Victims of “Happiness”

About a year and a half ago our friends at Breakpoint and Chuck Colson Center for Christian Worldview ran an excellent commentary on the unseen pain behind same-sex marriage.

John Stonestreet writes of one woman whose husband left her for his gay partner, saying,

For instance, USA Today, in its cheerleading for same-sex marriage, ran a photo section on her ex-husband, his partner, and her children without her consent or even notice to her. Darnelle wrote, ‘Commenters exclaimed at how beautiful this gay family was and congratulated my ex-husband and his new partner on the family that they “created” . . .,’ even though, she continued, ‘there is a significant person missing from those pictures: the mother and abandoned wife. That “gay family” could not exist without me.’

Stonestreet continues,

In an essay entitled “We Have No Right to Happiness,” [C.S. Lewis] told the story of two neighbors each of whom had divorced their spouses and then married each other.  Another neighbor, with whom he was discussing the situation, replied ‘they have a right to happiness.’

Lewis noted that this neighbor would not say the same thing of a ruthless businessman who was happy when he made money by means fair or foul. Nor would she say the same thing about an alcoholic who was happy when he drank.

The happiness his neighbor was referring to was a right to ‘sexual happiness,’ which, according to Lewis, meant the freedom to act on our sexual impulses without restraint. And it doesn’t matter if such restraint is good for us or for the society as a whole.

You can read Stonestreet’s entire commentary here or listen to it below.

[audio:|titles=The Unseen Pain Behind Gay Marriage]

What This Judge’s Ruling in Nebraska Means for Religious Liberty

Pasta_(1)On Tuesday a judge in Nebraska correctly dismissed a lawsuit by a prisoner who claimed his religious beliefs as a member of the Church of the Flying Spaghetti Monster were not being honored.

The Church of the Flying Spaghetti Monster is generally viewed as a parody religion. It began in 2005 as a satiric response to a decision in Kansas to teach intelligent design in public schools.

The inmate who filed the lawsuit claimed that as a member of the Church of the Flying Spaghetti Monster, he ought to be afforded the right to wear religious clothing and pendants, meet for weekly worship, take communion, and so on.

If you are curious what “religious attire,” a member of the Church of the Flying Spaghetti Monster might want to wear, here’s an article about one member who filed an appeal against the Massachusetts Registry of Motor Vehicles in order to wear a colander on her head for her driver’s license photo. Judge Gerrard also notes in his ruling that the “Flying Spaghetti Monster Gospel” encourages adherents to wear pirate costumes and take communion in the form of “a large portion of spaghetti and meatballs.”

On Tuesday Judge Gerrard in Nebraska wrote,
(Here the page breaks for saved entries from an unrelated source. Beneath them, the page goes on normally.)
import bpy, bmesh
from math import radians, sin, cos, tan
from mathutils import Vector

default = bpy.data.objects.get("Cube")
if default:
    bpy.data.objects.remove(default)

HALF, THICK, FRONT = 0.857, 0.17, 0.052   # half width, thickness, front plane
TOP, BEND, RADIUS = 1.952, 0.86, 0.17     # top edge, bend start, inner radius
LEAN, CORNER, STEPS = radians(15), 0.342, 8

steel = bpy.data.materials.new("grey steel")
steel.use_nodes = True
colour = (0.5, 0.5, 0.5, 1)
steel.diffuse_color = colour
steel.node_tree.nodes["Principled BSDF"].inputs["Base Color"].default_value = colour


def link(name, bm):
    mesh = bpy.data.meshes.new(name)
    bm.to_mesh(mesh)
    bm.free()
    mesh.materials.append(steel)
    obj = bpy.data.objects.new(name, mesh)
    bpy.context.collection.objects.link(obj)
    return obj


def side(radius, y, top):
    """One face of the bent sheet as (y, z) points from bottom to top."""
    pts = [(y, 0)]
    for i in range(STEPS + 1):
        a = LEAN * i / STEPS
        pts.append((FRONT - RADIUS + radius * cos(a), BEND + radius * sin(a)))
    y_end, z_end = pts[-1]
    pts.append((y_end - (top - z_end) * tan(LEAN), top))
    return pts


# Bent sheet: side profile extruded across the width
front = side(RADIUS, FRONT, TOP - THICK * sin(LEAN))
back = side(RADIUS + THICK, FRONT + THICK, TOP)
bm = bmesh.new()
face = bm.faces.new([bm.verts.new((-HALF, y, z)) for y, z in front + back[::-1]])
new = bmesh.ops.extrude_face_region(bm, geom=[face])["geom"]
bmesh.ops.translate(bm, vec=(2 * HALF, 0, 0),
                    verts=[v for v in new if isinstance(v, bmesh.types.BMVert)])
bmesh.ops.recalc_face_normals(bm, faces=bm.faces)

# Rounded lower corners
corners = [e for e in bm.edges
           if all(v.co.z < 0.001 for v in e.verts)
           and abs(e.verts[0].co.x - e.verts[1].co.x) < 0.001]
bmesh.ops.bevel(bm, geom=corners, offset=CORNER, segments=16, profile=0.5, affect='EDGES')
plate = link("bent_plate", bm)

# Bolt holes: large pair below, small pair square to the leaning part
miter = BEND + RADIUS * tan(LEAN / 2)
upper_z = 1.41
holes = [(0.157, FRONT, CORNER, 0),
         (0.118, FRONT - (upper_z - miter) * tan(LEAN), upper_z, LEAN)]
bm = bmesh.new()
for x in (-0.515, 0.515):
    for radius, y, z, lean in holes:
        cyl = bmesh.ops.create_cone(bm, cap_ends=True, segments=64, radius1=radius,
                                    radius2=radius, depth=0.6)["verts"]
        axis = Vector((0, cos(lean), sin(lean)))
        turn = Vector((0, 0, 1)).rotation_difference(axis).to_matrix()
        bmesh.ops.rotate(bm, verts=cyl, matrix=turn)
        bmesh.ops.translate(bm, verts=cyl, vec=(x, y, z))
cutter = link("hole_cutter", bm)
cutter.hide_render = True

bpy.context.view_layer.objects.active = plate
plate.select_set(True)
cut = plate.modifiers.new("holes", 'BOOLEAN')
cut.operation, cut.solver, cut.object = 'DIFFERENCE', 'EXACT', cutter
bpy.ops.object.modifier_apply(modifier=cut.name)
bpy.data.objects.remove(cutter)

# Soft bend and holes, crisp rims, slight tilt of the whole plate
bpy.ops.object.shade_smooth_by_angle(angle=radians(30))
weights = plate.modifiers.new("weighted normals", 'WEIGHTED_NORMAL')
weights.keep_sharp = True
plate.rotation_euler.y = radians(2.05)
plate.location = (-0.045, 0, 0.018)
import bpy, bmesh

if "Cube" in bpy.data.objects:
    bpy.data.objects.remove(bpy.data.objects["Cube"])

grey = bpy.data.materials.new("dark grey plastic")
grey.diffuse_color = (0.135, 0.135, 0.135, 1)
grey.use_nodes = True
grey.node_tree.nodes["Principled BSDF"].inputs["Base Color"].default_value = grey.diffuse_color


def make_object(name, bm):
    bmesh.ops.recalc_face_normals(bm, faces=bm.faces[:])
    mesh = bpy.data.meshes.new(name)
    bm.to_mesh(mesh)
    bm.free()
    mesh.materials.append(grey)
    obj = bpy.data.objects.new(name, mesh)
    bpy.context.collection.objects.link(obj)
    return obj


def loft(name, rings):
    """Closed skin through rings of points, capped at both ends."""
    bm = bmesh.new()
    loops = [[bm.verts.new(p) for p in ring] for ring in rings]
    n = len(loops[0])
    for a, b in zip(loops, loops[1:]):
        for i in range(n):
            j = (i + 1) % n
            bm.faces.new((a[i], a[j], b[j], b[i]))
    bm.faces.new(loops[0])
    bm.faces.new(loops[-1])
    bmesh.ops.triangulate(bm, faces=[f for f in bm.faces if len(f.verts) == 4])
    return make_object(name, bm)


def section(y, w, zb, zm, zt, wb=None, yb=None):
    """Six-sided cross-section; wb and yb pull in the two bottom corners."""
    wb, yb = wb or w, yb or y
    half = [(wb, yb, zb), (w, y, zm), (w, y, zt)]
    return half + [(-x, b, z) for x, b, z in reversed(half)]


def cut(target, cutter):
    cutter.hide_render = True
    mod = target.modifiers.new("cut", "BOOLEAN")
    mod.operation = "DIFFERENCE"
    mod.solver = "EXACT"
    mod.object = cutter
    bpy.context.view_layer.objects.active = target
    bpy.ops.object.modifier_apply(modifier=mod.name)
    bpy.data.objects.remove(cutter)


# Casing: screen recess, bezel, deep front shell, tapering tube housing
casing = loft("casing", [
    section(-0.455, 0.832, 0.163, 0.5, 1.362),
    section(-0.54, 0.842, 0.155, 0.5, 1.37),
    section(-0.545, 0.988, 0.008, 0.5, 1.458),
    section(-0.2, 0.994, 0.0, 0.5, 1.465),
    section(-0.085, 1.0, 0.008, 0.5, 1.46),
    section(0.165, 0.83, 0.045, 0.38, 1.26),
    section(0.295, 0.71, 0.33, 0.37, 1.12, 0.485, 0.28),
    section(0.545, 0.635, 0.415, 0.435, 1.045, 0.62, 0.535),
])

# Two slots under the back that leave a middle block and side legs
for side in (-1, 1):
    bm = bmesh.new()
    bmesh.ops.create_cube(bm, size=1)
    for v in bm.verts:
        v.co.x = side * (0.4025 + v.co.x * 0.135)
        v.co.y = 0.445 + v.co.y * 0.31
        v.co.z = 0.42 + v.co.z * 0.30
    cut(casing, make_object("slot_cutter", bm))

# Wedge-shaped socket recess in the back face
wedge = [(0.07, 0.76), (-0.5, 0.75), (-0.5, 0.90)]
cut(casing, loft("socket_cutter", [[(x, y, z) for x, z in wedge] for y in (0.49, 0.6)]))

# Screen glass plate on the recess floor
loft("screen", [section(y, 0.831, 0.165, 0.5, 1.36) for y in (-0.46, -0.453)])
“The Court finds that [the Flying Spaghetti Monster movement] is not a ‘religion’ within the meaning of the relevant federal statutes and constitutional jurisprudence. It is, rather, a parody, intended to advance an argument about science, the evolution of life, and the place of religion in public education. Those are important issues, and [the Flying Spaghetti Monster movement] contains a serious argument, but that does not mean that the trappings of the satire used to make that argument are entitled to protection as a ‘religion.’ Nor, the Court finds, has Cavanaugh [the inmate who filed the suit] sufficiently alleged how the exercise of his ‘religion’ has been substantially burdened.”

The lawsuit is significant, because the inmate who filed it invoked the First Amendment to the U.S. Constitution as well as Nebraska’s constitutional provisions protecting religious liberty and the federal Religious Land Use and Institutionalized Persons Act.

In spite of all this, the judge still dismissed the suit.

The dismissal highlights the simple fact that it is incredibly difficult to misuse or abuse the free exercise of religion. Lately when states consider religious freedom legislation–like the Religious Freedom Restoration Act signed into law in Arkansas last year–many people immediately raise concerns about possible ways the legislation might be abused. This case in Nebraska highlights the fact it is extremely difficult for a person to do so.

You cannot chalk any behavior up to “the free exercise of religion” and get away with it, plain and simple.

You can read the judge’s full ruling here.

Afraid of Religion?

Eric Metaxas at the Colson Center for Christian Worldview released an excellent commentary today on how many Americans, today, do not “get” religion, and others are completely uninformed about what Christians teach and believe.

Metaxas writes,

“In an increasingly secular age, ordinary Americans know less and less about Christianity and much of what they claim to ‘know’ is wrong, sometimes hilariously so.”

You can listen to his full commentary below or click here to read it.

[audio:|titles=Not ‘Getting’ Religion by Eric Metaxas]